### Exercise aim
From the first line to the last, output the records exactly and drop any images.

Saved entries
# # # # # # #
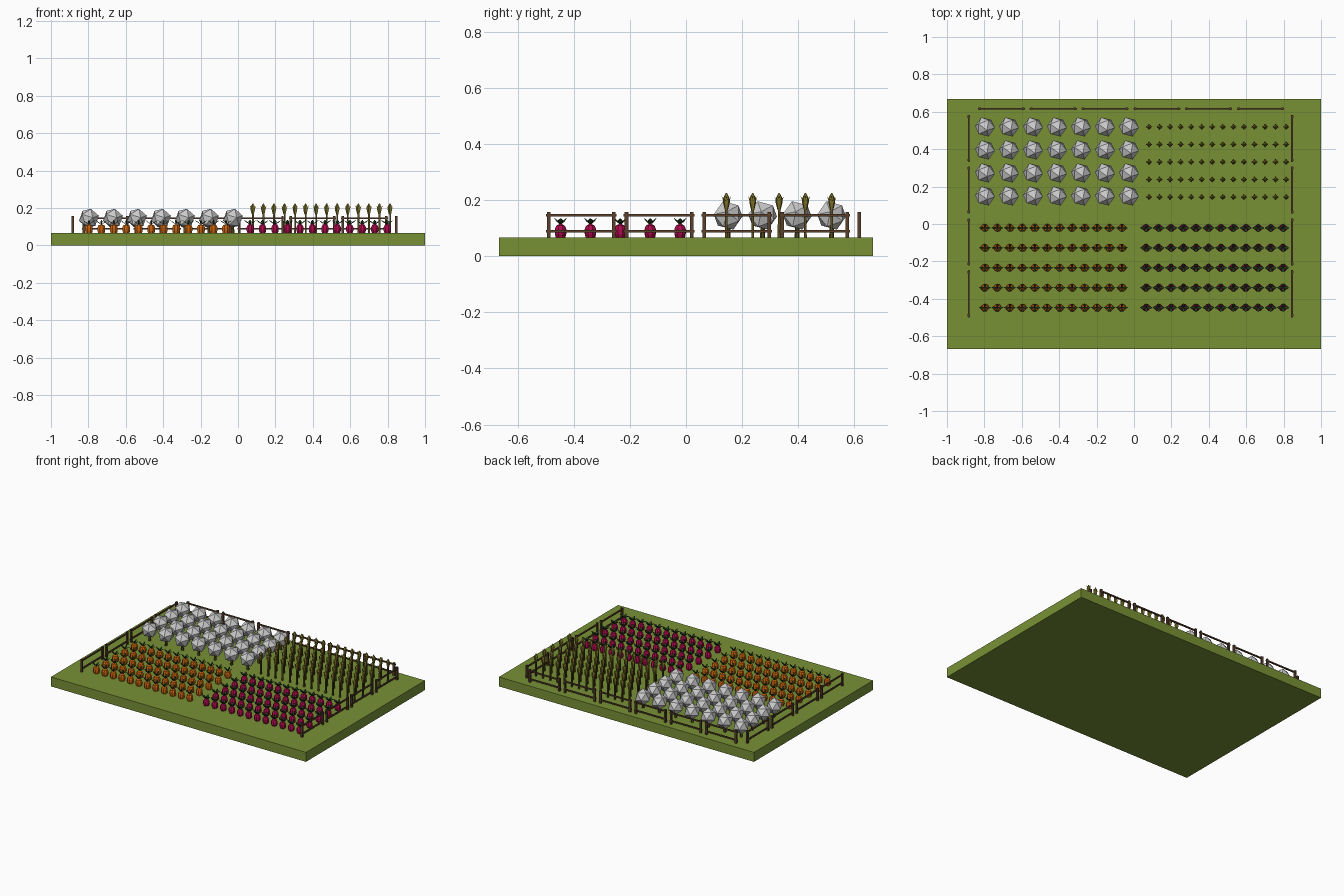
import bpy, bmesh
from math import pi, cos, sin
from mathutils import Matrix, Vector

if "Cube" in bpy.data.objects:
    bpy.data.objects.remove(bpy.data.objects["Cube"])

TOP = 0.067  # soil level


def material(name, rgb):
    m = bpy.data.materials.new(name)
    m.diffuse_color = (*rgb, 1)
    m.use_nodes = True
    m.node_tree.nodes["Principled BSDF"].inputs["Base Color"].default_value = m.diffuse_color
    return m


GRASS = material("grass", (0.19, 0.285, 0.036))
WOOD = material("wood", (0.10, 0.05, 0.025))
ORANGE = material("orange_root", (0.62, 0.13, 0.004))
BEET = material("beet_root", (0.45, 0.003, 0.08))
LEAF = material("dark_leaf", (0.022, 0.05, 0.014))
STALK = material("stalk", (0.10, 0.075, 0.012))
GRAIN = material("grain", (0.22, 0.18, 0.022))


def box(bm, center, size):
    bmesh.ops.create_cube(bm, size=1, matrix=Matrix.Translation(center) @ Matrix.Diagonal((*size, 1)))


def lathe(bm, profile, sides, matrix=Matrix()):
    # profile of (radius, height) turned round z, capped at both ends
    rings = [[bm.verts.new(matrix @ Vector((r * cos(2 * pi * (i + .5) / sides),
                                            r * sin(2 * pi * (i + .5) / sides), z)))
              for i in range(sides)] for r, z in profile]
    for a, b in zip(rings, rings[1:]):
        for i in range(sides):
            j = (i + 1) % sides
            bm.faces.new((a[i], a[j], b[j], b[i]))
    bm.faces.new(rings[0][::-1])
    bm.faces.new(rings[-1])


def blade(bm, base_z, length, width, tilt, turn):
    # slim diamond blade leaning outwards
    m = (Matrix.Translation((0, 0, base_z)) @ Matrix.Rotation(turn, 4, 'Z')
         @ Matrix.Rotation(tilt, 4, 'Y') @ Matrix.Diagonal((0.35, 1, 1, 1)))
    lathe(bm, [(width * .3, 0), (width, length * .6), (width * .1, length)], 4, m)


def finish(name, bm, mat=None, grid=None):
    me = bpy.data.meshes.new(name)
    bmesh.ops.recalc_face_normals(bm, faces=bm.faces)
    bm.to_mesh(me)
    bm.free()
    ob = bpy.data.objects.new(name, me)
    bpy.context.collection.objects.link(ob)
    if mat:
        me.materials.append(mat)
    if grid:  # planting grid: first x, y, then step and count each way
        (x, y), (dx, nx), (dy, ny) = grid
        ob.location = (x, y, TOP)
        for label, step, n in (("columns", (dx, 0, 0), nx), ("rows", (0, dy, 0), ny)):
            a = ob.modifiers.new(label, 'ARRAY')
            a.count = n
            a.use_relative_offset = False
            a.use_constant_offset = True
            a.constant_offset_displace = step
    return ob


# Ground slab
bm = bmesh.new()
box(bm, (0, 0, TOP / 2), (2, 1.334, TOP))
finish("ground", bm, GRASS)

# Cabbages: faceted heads on short stems
CABBAGE = ((-0.797, 0.150), (0.1283, 7), (0.123, 4))
bm = bmesh.new()
bmesh.ops.create_icosphere(bm, subdivisions=1, radius=0.055,
                           matrix=Matrix.Translation((0, 0, 0.078)) @ Matrix.Rotation(0.35, 4, 'X')
                           @ Matrix.Rotation(0.2, 4, 'Y'))
finish("cabbage_heads", bm, None, CABBAGE)
bm = bmesh.new()
lathe(bm, [(0.009, 0), (0.007, 0.05)], 6)
finish("cabbage_stems", bm, STALK, CABBAGE)

# Corn: thin stalks with flared grain heads
CORN = ((0.08, 0.144), (0.0564, 14), (0.0938, 5))
bm = bmesh.new()
lathe(bm, [(0.007, 0), (0.006, 0.11)], 4)
finish("corn_stalks", bm, STALK, CORN)
bm = bmesh.new()
lathe(bm, [(0.006, 0.098), (0.013, 0.125), (0.012, 0.14), (0.002, 0.158)], 5)
for k in range(4):
    blade(bm, 0.105, 0.045, 0.006, 0.38, k * pi / 2)
finish("corn_heads", bm, GRAIN, CORN)

# Root crops: orange on the left, beets on the right
for name, mat, x, profile, width in (
        ("carrot", ORANGE, -0.797,
         [(0.019, 0), (0.022, 0.012), (0.022, 0.03), (0.017, 0.041), (0.007, 0.044)], 0.008),
        ("beet", BEET, 0.065,
         [(0.016, 0), (0.021, 0.012), (0.021, 0.03), (0.014, 0.043), (0.006, 0.047)], 0.012)):
    grid = ((x, -0.447), (0.0666, 12), (0.1065, 5))
    bm = bmesh.new()
    lathe(bm, profile, 8)
    finish(name + "_roots", bm, mat, grid)
    bm = bmesh.new()
    lathe(bm, [(0.004, 0.04), (0.003, 0.06)], 4)
    for k in range(4):
        along_x = k % 2 == 0
        blade(bm, 0.045, 0.039 if along_x else 0.033, width, 0.95 if along_x else 0.75, k * pi / 2)
    finish(name + "_leaves", bm, LEAF, grid)

# Fence sections: two posts and two rails each
def fence(name, center, turn):
    bm = bmesh.new()
    for s in (-1, 1):
        box(bm, (s * 0.116, 0, 0.045), (0.013, 0.013, 0.09))
    for z in (0.022, 0.078):
        box(bm, (0, 0, z), (0.252, 0.009, 0.009))
    ob = finish(name, bm, WOOD)
    ob.location = (*center, TOP)
    ob.rotation_euler.z = turn


for i in range(6):
    fence(f"back_fence_{i + 1}", (-0.709 + 0.277 * i, 0.617), 0)
for side, x in (("left", -0.883), ("right", 0.845)):
    for i in range(4):
        fence(f"{side}_fence_{i + 1}", (x, -0.373 + 0.277 * i), pi / 2)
# # # # # # #
### Answer to this exercise
import bpy, bmesh
from math import pi, cos, sin
from mathutils import Matrix, Vector

if "Cube" in bpy.data.objects:
    bpy.data.objects.remove(bpy.data.objects["Cube"])

TOP = 0.067  # soil level


def material(name, rgb):
    m = bpy.data.materials.new(name)
    m.diffuse_color = (*rgb, 1)
    m.use_nodes = True
    m.node_tree.nodes["Principled BSDF"].inputs["Base Color"].default_value = m.diffuse_color
    return m


GRASS = material("grass", (0.19, 0.285, 0.036))
WOOD = material("wood", (0.10, 0.05, 0.025))
ORANGE = material("orange_root", (0.62, 0.13, 0.004))
BEET = material("beet_root", (0.45, 0.003, 0.08))
LEAF = material("dark_leaf", (0.022, 0.05, 0.014))
STALK = material("stalk", (0.10, 0.075, 0.012))
GRAIN = material("grain", (0.22, 0.18, 0.022))


def box(bm, center, size):
    bmesh.ops.create_cube(bm, size=1, matrix=Matrix.Translation(center) @ Matrix.Diagonal((*size, 1)))


def lathe(bm, profile, sides, matrix=Matrix()):
    # profile of (radius, height) turned round z, capped at both ends
    rings = [[bm.verts.new(matrix @ Vector((r * cos(2 * pi * (i + .5) / sides),
                                            r * sin(2 * pi * (i + .5) / sides), z)))
              for i in range(sides)] for r, z in profile]
    for a, b in zip(rings, rings[1:]):
        for i in range(sides):
            j = (i + 1) % sides
            bm.faces.new((a[i], a[j], b[j], b[i]))
    bm.faces.new(rings[0][::-1])
    bm.faces.new(rings[-1])


def blade(bm, base_z, length, width, tilt, turn):
    # slim diamond blade leaning outwards
    m = (Matrix.Translation((0, 0, base_z)) @ Matrix.Rotation(turn, 4, 'Z')
         @ Matrix.Rotation(tilt, 4, 'Y') @ Matrix.Diagonal((0.35, 1, 1, 1)))
    lathe(bm, [(width * .3, 0), (width, length * .6), (width * .1, length)], 4, m)


def finish(name, bm, mat=None, grid=None):
    me = bpy.data.meshes.new(name)
    bmesh.ops.recalc_face_normals(bm, faces=bm.faces)
    bm.to_mesh(me)
    bm.free()
    ob = bpy.data.objects.new(name, me)
    bpy.context.collection.objects.link(ob)
    if mat:
        me.materials.append(mat)
    if grid:  # planting grid: first x, y, then step and count each way
        (x, y), (dx, nx), (dy, ny) = grid
        ob.location = (x, y, TOP)
        for label, step, n in (("columns", (dx, 0, 0), nx), ("rows", (0, dy, 0), ny)):
            a = ob.modifiers.new(label, 'ARRAY')
            a.count = n
            a.use_relative_offset = False
            a.use_constant_offset = True
            a.constant_offset_displace = step
    return ob


# Ground slab
bm = bmesh.new()
box(bm, (0, 0, TOP / 2), (2, 1.334, TOP))
finish("ground", bm, GRASS)

# Cabbages: faceted heads on short stems
CABBAGE = ((-0.797, 0.150), (0.1283, 7), (0.123, 4))
bm = bmesh.new()
bmesh.ops.create_icosphere(bm, subdivisions=1, radius=0.055,
                           matrix=Matrix.Translation((0, 0, 0.078)) @ Matrix.Rotation(0.35, 4, 'X')
                           @ Matrix.Rotation(0.2, 4, 'Y'))
finish("cabbage_heads", bm, None, CABBAGE)
bm = bmesh.new()
lathe(bm, [(0.009, 0), (0.007, 0.05)], 6)
finish("cabbage_stems", bm, STALK, CABBAGE)

# Corn: thin stalks with flared grain heads
CORN = ((0.08, 0.144), (0.0564, 14), (0.0938, 5))
bm = bmesh.new()
lathe(bm, [(0.007, 0), (0.006, 0.11)], 4)
finish("corn_stalks", bm, STALK, CORN)
bm = bmesh.new()
lathe(bm, [(0.006, 0.098), (0.013, 0.125), (0.012, 0.14), (0.002, 0.158)], 5)
for k in range(4):
    blade(bm, 0.105, 0.045, 0.006, 0.38, k * pi / 2)
finish("corn_heads", bm, GRAIN, CORN)

# Root crops: orange on the left, beets on the right
for name, mat, x, profile, width in (
        ("carrot", ORANGE, -0.797,
         [(0.019, 0), (0.022, 0.012), (0.022, 0.03), (0.017, 0.041), (0.007, 0.044)], 0.008),
        ("beet", BEET, 0.065,
         [(0.016, 0), (0.021, 0.012), (0.021, 0.03), (0.014, 0.043), (0.006, 0.047)], 0.012)):
    grid = ((x, -0.447), (0.0666, 12), (0.1065, 5))
    bm = bmesh.new()
    lathe(bm, profile, 8)
    finish(name + "_roots", bm, mat, grid)
    bm = bmesh.new()
    lathe(bm, [(0.004, 0.04), (0.003, 0.06)], 4)
    for k in range(4):
        along_x = k % 2 == 0
        blade(bm, 0.045, 0.039 if along_x else 0.033, width, 0.95 if along_x else 0.75, k * pi / 2)
    finish(name + "_leaves", bm, LEAF, grid)

# Fence sections: two posts and two rails each
def fence(name, center, turn):
    bm = bmesh.new()
    for s in (-1, 1):
        box(bm, (s * 0.116, 0, 0.045), (0.013, 0.013, 0.09))
    for z in (0.022, 0.078):
        box(bm, (0, 0, z), (0.252, 0.009, 0.009))
    ob = finish(name, bm, WOOD)
    ob.location = (*center, TOP)
    ob.rotation_euler.z = turn


for i in range(6):
    fence(f"back_fence_{i + 1}", (-0.709 + 0.277 * i, 0.617), 0)
for side, x in (("left", -0.883), ("right", 0.845)):
    for i in range(4):
        fence(f"{side}_fence_{i + 1}", (x, -0.373 + 0.277 * i), pi / 2)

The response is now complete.